[SOURCE INFORMATION Boundary: Start]

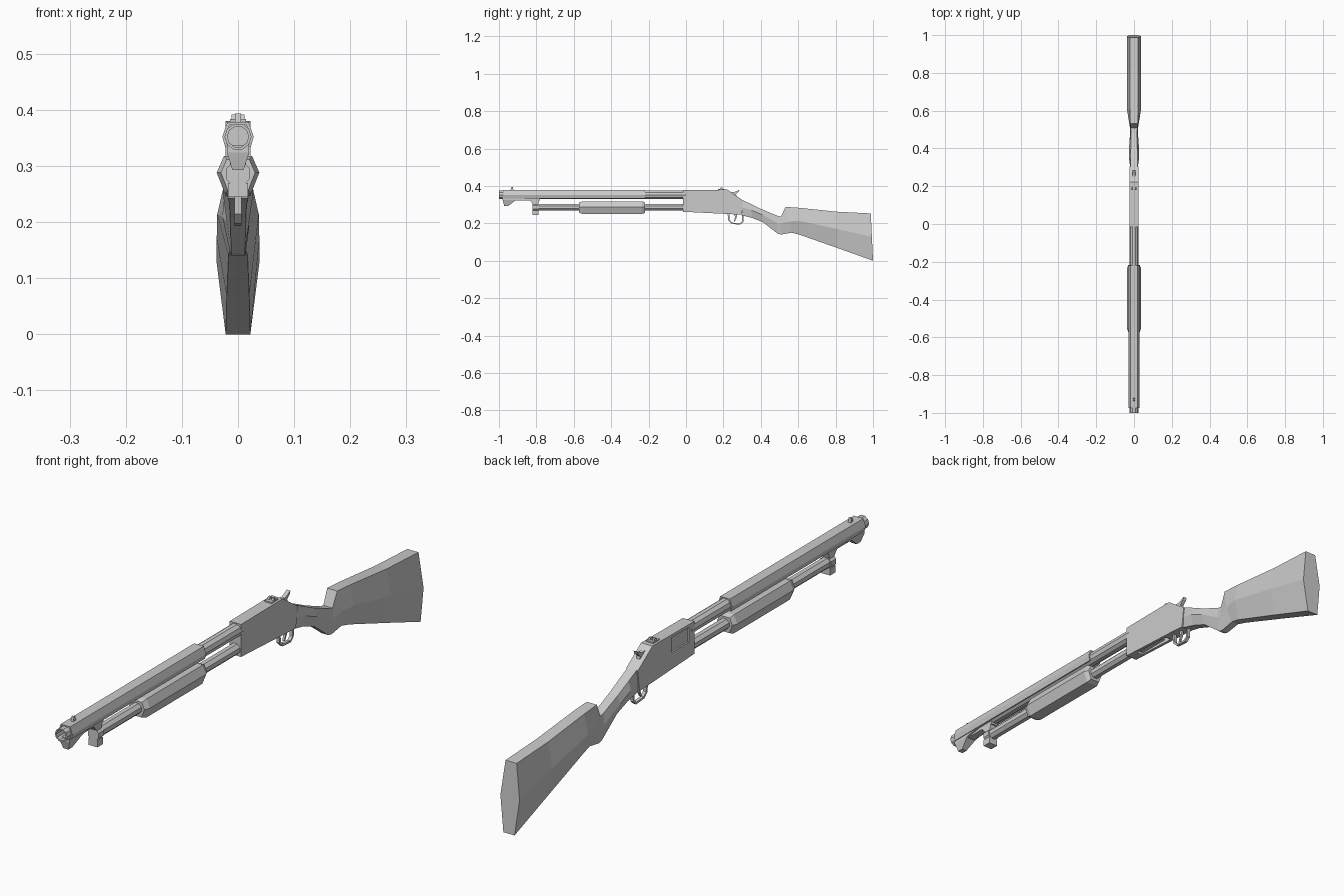
import bpy, bmesh, math


def loft(name, rings):
    """Skin a list of equal-length vertex rings and cap both ends."""
    bm = bmesh.new()
    vs = [[bm.verts.new(p) for p in r] for r in rings]
    n = len(rings[0])
    for a, b in zip(vs, vs[1:]):
        for i in range(n):
            j = (i + 1) % n
            bm.faces.new((a[i], a[j], b[j], b[i]))
    bm.faces.new(vs[0])
    bm.faces.new(vs[-1])
    bmesh.ops.recalc_face_normals(bm, faces=bm.faces)
    me = bpy.data.meshes.new(name)
    bm.to_mesh(me)
    bm.free()
    ob = bpy.data.objects.new(name, me)
    bpy.context.collection.objects.link(ob)
    return ob


def prism(name, profile, half, x=0):
    """Side profile (y, z) extruded across x."""
    return loft(name, [[(x + s * half, y, z) for y, z in profile] for s in (-1, 1)])


def circle(r, z, y, n=10):
    return [(r * math.sin(2 * math.pi * (i + .5) / n), y,
             z + r * math.cos(2 * math.pi * (i + .5) / n)) for i in range(n)]


def hexa(y, top, mid, bot):
    """Symmetric six-sided section; each level is (half width, z[, y offset])."""
    lv = [l if len(l) == 3 else (*l, 0) for l in (top, mid, bot)]
    right = [(w, y + o, z) for w, z, o in lv]
    return right + [(-a, b, c) for a, b, c in reversed(right)]


def box(name, x, y, z):
    return prism(name, [(y[0], z[0]), (y[1], z[0]), (y[1], z[1]), (y[0], z[1])],
                 (x[1] - x[0]) / 2, (x[0] + x[1]) / 2)


# Barrel with open bore, and tube below
BZ, MZ = .352, .286
loft("barrel", [circle(.024, BZ, 0), circle(.024, BZ, -1),
                circle(.019, BZ, -1), circle(.019, BZ, -.8)])
loft("magazine_tube", [circle(.02, MZ, 0, 8), circle(.02, MZ, -.80, 8)])

# Barrel shroud: channel wrapped over the barrel
outer = [(.023, .334), (.028, .352), (.019, .378)]
inner = [(.015, .373), (.023, .352), (.019, .334)]
right = outer + inner
section = (outer + [(-x, z) for x, z in reversed(outer)]
           + [(-x, z) for x, z in reversed(inner)] + inner)
loft("barrel_shroud", [[(x, y, z) for x, z in section] for y in (-.975, -.22)])

# Sliding fore grip with tapered ends
loft("fore_grip", [hexa(y, (.025 * s, MZ + .032 * s), (.038 * s, .288), (.023 * s, MZ - .036 * s))
                   for y, s in ((-.572, .8), (-.552, 1), (-.235, 1), (-.218, .8))])

# Front lug under the muzzle, tapering downward
loft("muzzle_lug", [
    [(-.02, -.98, .337), (.02, -.98, .337), (.02, -.83, .337), (-.02, -.83, .337)],
    [(-.02, -.98, .324), (.02, -.98, .324), (.02, -.91, .324), (-.02, -.91, .324)],
    [(-.01, -.972, .293), (.01, -.972, .293), (.01, -.95, .293), (-.01, -.95, .293)]])
box("lug_rail", (-.014, .014), (-.95, -.78), (.322, .336))

# Tube end bracket
prism("tube_bracket", [(-.845, .335), (-.82, .305), (-.82, .26), (-.79, .26),
                       (-.79, .305), (-.782, .335)], .014)
loft("tube_collar", [circle(.023, MZ, -.818, 8), circle(.023, MZ, -.788, 8)])
box("bracket_foot", (-.018, .018), (-.82, -.788), (.245, .27))

# Receiver with loading slot and side port cut in
receiver = prism("receiver", [(-.015, .378), (.222, .38), (.25, .36), (.305, .322),
                              (.295, .246), (.225, .25), (-.015, .262)], .0225)
for cutter in (box("port_cutter", (-.05, -.0165), (.015, .115), (.315, .368)),
               box("slot_cutter", (-.012, .012), (.03, .19), (.2, .272))):
    cutter.hide_render = True
    cutter.hide_set(True)
    mod = receiver.modifiers.new("cut", 'BOOLEAN')
    mod.object = cutter
    mod.solver = 'EXACT'
box("loading_gate", (-.009, .009), (.04, .16), (.262, .275))

# Hammer and sights
prism("hammer", [(.24, .35), (.243, .368), (.256, .366), (.27, .372), (.286, .38),
                 (.283, .37), (.268, .356), (.272, .335)], .007)
prism("front_sight", [(-.938, .376), (-.934, .393), (-.926, .393), (-.922, .376)], .005)
for s in (-1, 1):
    prism("rear_sight", [(.18, .377), (.186, .392), (.195, .392), (.198, .377)], .004, s * .008)
box("rear_sight_base", (-.014, .014), (.17, .205), (.376, .384))

# Trigger guard as a bent strip, with trigger inside
out = [(.222, .256), (.226, .214), (.243, .197), (.29, .193), (.306, .207), (.309, .25)]
ins = [(.301, .25), (.299, .211), (.287, .2), (.247, .204), (.234, .217), (.231, .256)]
prism("trigger_guard", out + ins, .006)
prism("trigger", [(.258, .255), (.262, .23), (.255, .21), (.26, .209), (.27, .228), (.275, .255)], .004)

# Stock: wrist, step and butt lofted through six-sided sections
loft("stock", [
    hexa(.30, (.018, .325, .002), (.02, .285), (.018, .243, -.003)),
    hexa(.35, (.018, .302), (.027, .27), (.015, .23)),
    hexa(.41, (.017, .273), (.026, .245), (.014, .207)),
    hexa(.49, (.016, .24), (.02, .2), (.012, .145)),
    hexa(.508, (.018, .236), (.021, .2), (.013, .14)),
    hexa(.55, (.02, .288, -.018), (.028, .21), (.014, .15, .015)),
    hexa(.605, (.021, .283), (.037, .214), (.017, .14)),
    hexa(.81, (.022, .262), (.038, .17), (.02, .068)),
    hexa(.99, (.022, .253, -.002), (.038, .127, .004), (.022, 0, .01))])
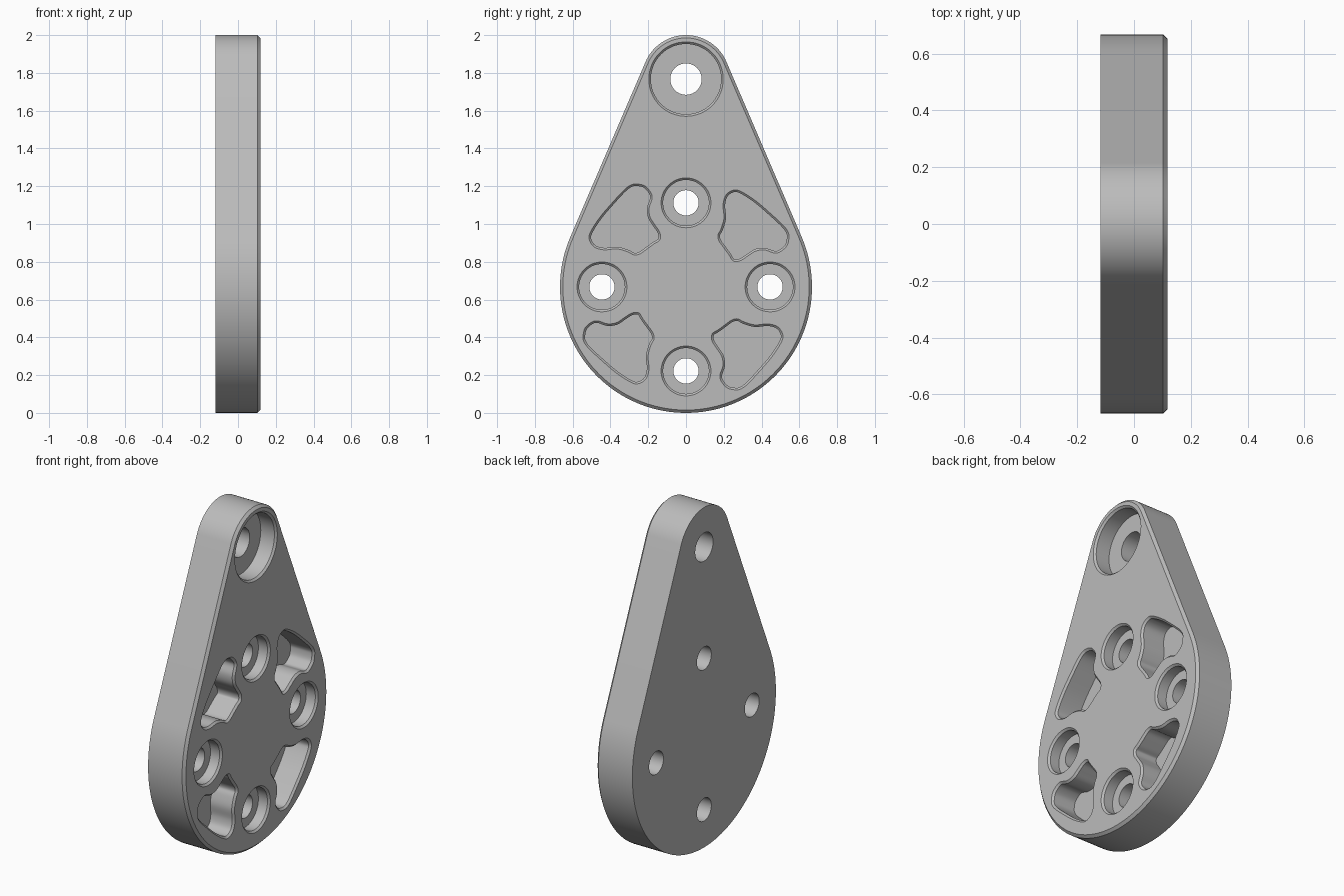
import bpy, bmesh
from math import sin, cos, pi, asin
from mathutils import Vector

cube = bpy.data.objects.get("Cube")
if cube:
    bpy.data.objects.remove(cube)

HALF = 0.118            # half thickness of the plate
LOW, HIGH = 0.667, 1.767  # heights of the big and small arc centres
R_BIG, R_TOP = 0.667, 0.233
BEVEL = 0.011


def arc(y, z, r, start, end, n):
    return [(y + r * cos(start + (end - start) * i / n),
             z + r * sin(start + (end - start) * i / n)) for i in range(n + 1)]


def circle(y, z, r, n=64):
    return arc(y, z, r, 0, 2 * pi, n)[:-1]


def teardrop(inset):
    # Two arcs joined by their common tangents
    t = asin((R_BIG - R_TOP) / (HIGH - LOW))
    return (arc(0, HIGH, R_TOP - inset, t, pi - t, 40)
            + arc(0, LOW, R_BIG - inset, pi - t, 2 * pi + t, 96))


def smooth_loop(pts, steps=5):
    # Closed Catmull-Rom curve through the points
    out = []
    n = len(pts)
    for i in range(n):
        a, b, c, d = (Vector(pts[(i + k) % n]) for k in (-1, 0, 1, 2))
        for s in range(steps):
            t = s / steps
            out.append(0.5 * (2 * b + (c - a) * t + (2 * a - 5 * b + 4 * c - d) * t * t
                              + (3 * b - a - 3 * c + d) * t ** 3))
    return out


def inset_loop(pts, dist):
    # Move a counter-clockwise loop inwards along its normals
    out = []
    for i, p in enumerate(pts):
        tan = (pts[(i + 1) % len(pts)] - pts[i - 1]).normalized()
        out.append(p + Vector((-tan.y, tan.x)) * dist)
    return out


def loft(bm, rings):
    # Closed solid through (x, loop) sections
    loops = [[bm.verts.new((x, p[0], p[1])) for p in loop] for x, loop in rings]
    for a, b in zip(loops, loops[1:]):
        for i in range(len(a)):
            j = (i + 1) % len(a)
            bm.faces.new((a[i], a[j], b[j], b[i]))
    bm.faces.new(loops[0][::-1])
    bm.faces.new(loops[-1])


def make_object(name, bm):
    bmesh.ops.recalc_face_normals(bm, faces=bm.faces)
    mesh = bpy.data.meshes.new(name)
    bm.to_mesh(mesh)
    bm.free()
    obj = bpy.data.objects.new(name, mesh)
    bpy.context.collection.objects.link(obj)
    return obj


# Plate with a chamfered face
bm = bmesh.new()
loft(bm, [(-HALF, teardrop(0)), (HALF - 0.015, teardrop(0)), (HALF, teardrop(0.015))])
plate = make_object("mounting_plate", bm)

# Counterbored holes
cut = bmesh.new()


def counterbore(y, z, hole, bore, depth):
    floor = HALF - depth
    loft(cut, [(-HALF - 0.05, circle(y, z, hole)), (floor, circle(y, z, hole)),
               (floor, circle(y, z, bore)), (HALF - BEVEL, circle(y, z, bore)),
               (HALF, circle(y, z, bore + BEVEL)), (HALF + 0.05, circle(y, z, bore + BEVEL))])


counterbore(0, HIGH, 0.083, 0.186, 0.1)
for k in range(4):
    counterbore(0.445 * cos(k * pi / 2), LOW + 0.445 * sin(k * pi / 2), 0.067, 0.121, 0.07)

# Blind pockets, one shape turned in quarter steps
shape = [(-.26, .545), (-.217, .534), (-.185, .497), (-.18, .465), (-.195, .418),
         (-.19, .37), (-.164, .328), (-.138, .286), (-.138, .249), (-.169, .228),
         (-.206, .201), (-.243, .175), (-.275, .169), (-.307, .185), (-.365, .201),
         (-.434, .196), (-.487, .212), (-.513, .254), (-.503, .296), (-.455, .37),
         (-.392, .444), (-.328, .513), (-.291, .54)]
outer = smooth_loop(shape[::-1])
inner = inset_loop(outer, BEVEL)
for k in range(4):
    c, s = round(cos(k * pi / 2)), round(sin(k * pi / 2))
    o, i = ([(p.x * c - p.y * s, LOW + p.x * s + p.y * c) for p in loop]
            for loop in (outer, inner))
    loft(cut, [(HALF - 0.15, i), (HALF - BEVEL, i), (HALF, o), (HALF + 0.05, o)])
cutter = make_object("hole_cutter", cut)
cutter.hide_render = True

# Cut the plate and discard the cutter
mod = plate.modifiers.new("holes", "BOOLEAN")
mod.operation = "DIFFERENCE"
mod.solver = "EXACT"
mod.object = cutter
bpy.ops.object.select_all(action="DESELECT")
plate.select_set(True)
bpy.context.view_layer.objects.active = plate
bpy.ops.object.modifier_apply(modifier=mod.name)
bpy.data.objects.remove(cutter)

# Material
grey = bpy.data.materials.new("light_grey")
grey.use_nodes = True
color = (0.5, 0.5, 0.5, 1)
grey.diffuse_color = color
grey.node_tree.nodes["Principled BSDF"].inputs["Base Color"].default_value = color
plate.data.materials.clear()
plate.data.materials.append(grey)
bpy.ops.object.shade_smooth_by_angle()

[SOURCE INFORMATION Boundary: End]

## TASK STATEMENT:
For each line above that contains the word "verts", make a copy.

## YOUR RESPONSE:
    vs = [[bm.verts.new(p) for p in r] for r in rings]
    loops = [[bm.verts.new((x, p[0], p[1])) for p in loop] for x, loop in rings]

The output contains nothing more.